Work required - Pull every line with the word "push" out of the entries below.

Supplied data -
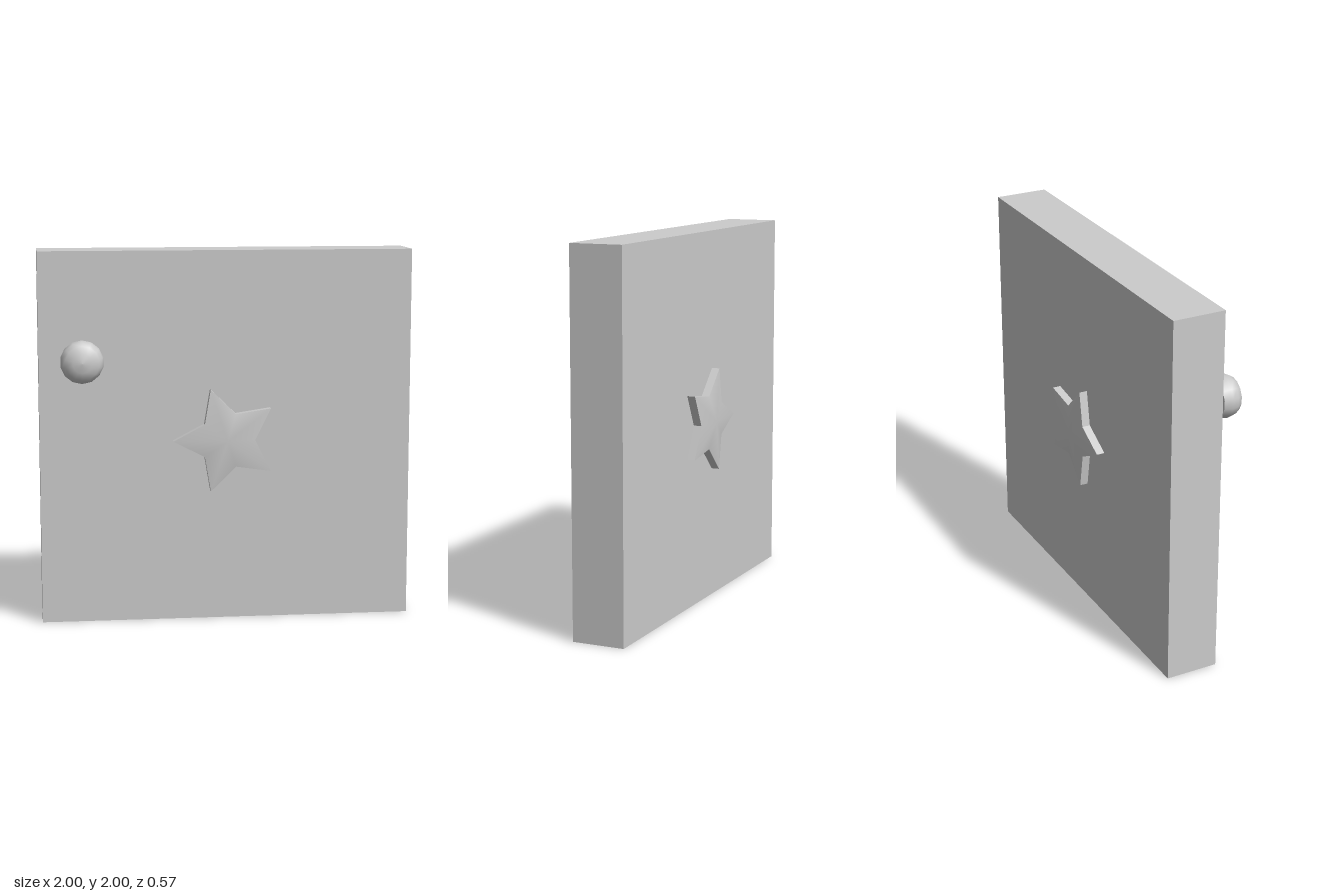
import * as THREE from 'three';

const grey = new THREE.MeshStandardMaterial({ color: 0xcccccc });

function addMesh(parent, name, geometry) {
  const mesh = new THREE.Mesh(geometry, grey);
  mesh.name = name;
  parent.add(mesh);
  return mesh;
}

// Corners of the five-pointed star, counter-clockwise, one tip towards -x
function starCorners(outer, inner) {
  return Array.from({ length: 10 }, (_, i) => {
    const a = Math.PI + (i * Math.PI) / 5;
    const r = i % 2 ? inner : outer;
    return [r * Math.cos(a), r * Math.sin(a)];
  });
}

// Shallow smooth cap: a fan from the raised centre to the star outline
function starCap(corners, height) {
  const positions = [0, 0, height];
  const index = [];
  corners.forEach(([x, y], i) => {
    positions.push(x, y, 0);
    index.push(0, i + 1, ((i + 1) % corners.length) + 1);
  });
  const geometry = new THREE.BufferGeometry();
  geometry.setAttribute('position', new THREE.Float32BufferAttribute(positions, 3));
  geometry.setIndex(index);
  geometry.computeVertexNormals();
  return geometry;
}

// Straight flat-sided rim of the star, from z = -depth to z = 0
function starRim(corners, depth) {
  const positions = [];
  corners.forEach(([x, y], i) => {
    const [u, v] = corners[(i + 1) % corners.length];
    positions.push(x, y, -depth, u, v, -depth, u, v, 0);
    positions.push(x, y, -depth, u, v, 0, x, y, 0);
  });
  const geometry = new THREE.BufferGeometry();
  geometry.setAttribute('position', new THREE.Float32BufferAttribute(positions, 3));
  geometry.computeVertexNormals();
  return geometry;
}

// Turned part along the z axis from [radius, z] pairs
function turned(profile) {
  const points = profile.map(([r, z]) => new THREE.Vector2(r, z));
  return new THREE.LatheGeometry(points, 14).rotateX(Math.PI / 2);
}

export function createModel() {
  const model = new THREE.Group();
  model.name = 'door';

  // Square door slab
  const midZ = -0.074;
  const thickness = 0.284;
  addMesh(model, 'panel', new THREE.BoxGeometry(2, 2, thickness)).position.set(0, 1, midZ);

  // Matching raised stars on both faces
  const corners = starCorners(0.29, 0.15);
  for (const side of [1, -1]) {
    const star = new THREE.Group();
    star.name = side > 0 ? 'frontStar' : 'backStar';
    addMesh(star, 'starCap', starCap(corners, 0.025));
    addMesh(star, 'starRim', starRim(corners, 0.05));
    star.position.set(0, 0.985, midZ + side * 0.186);
    // Turn over the tip axis so the back star keeps the same outline
    if (side < 0) star.rotation.x = Math.PI;
    model.add(star);
  }

  // Round knob on a short stem
  const knob = new THREE.Group();
  knob.name = 'knob';
  addMesh(knob, 'knobStem', turned([[0.077, 0.06], [0.077, 0.16]]));
  addMesh(knob, 'knobBase', turned([[0.07, 0.153], [0.104, 0.153]]));
  addMesh(knob, 'knobHead', turned([
    [0.104, 0.153], [0.115, 0.2], [0.108, 0.232], [0.09, 0.26], [0.05, 0.28], [0, 0.285],
  ]));
  knob.position.set(-0.775, 1.43, 0);
  model.add(knob);

  return model;
}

Solution to this problem -
    positions.push(x, y, 0);
    index.push(0, i + 1, ((i + 1) % corners.length) + 1);
    positions.push(x, y, -depth, u, v, -depth, u, v, 0);
    positions.push(x, y, -depth, u, v, 0, x, y, 0);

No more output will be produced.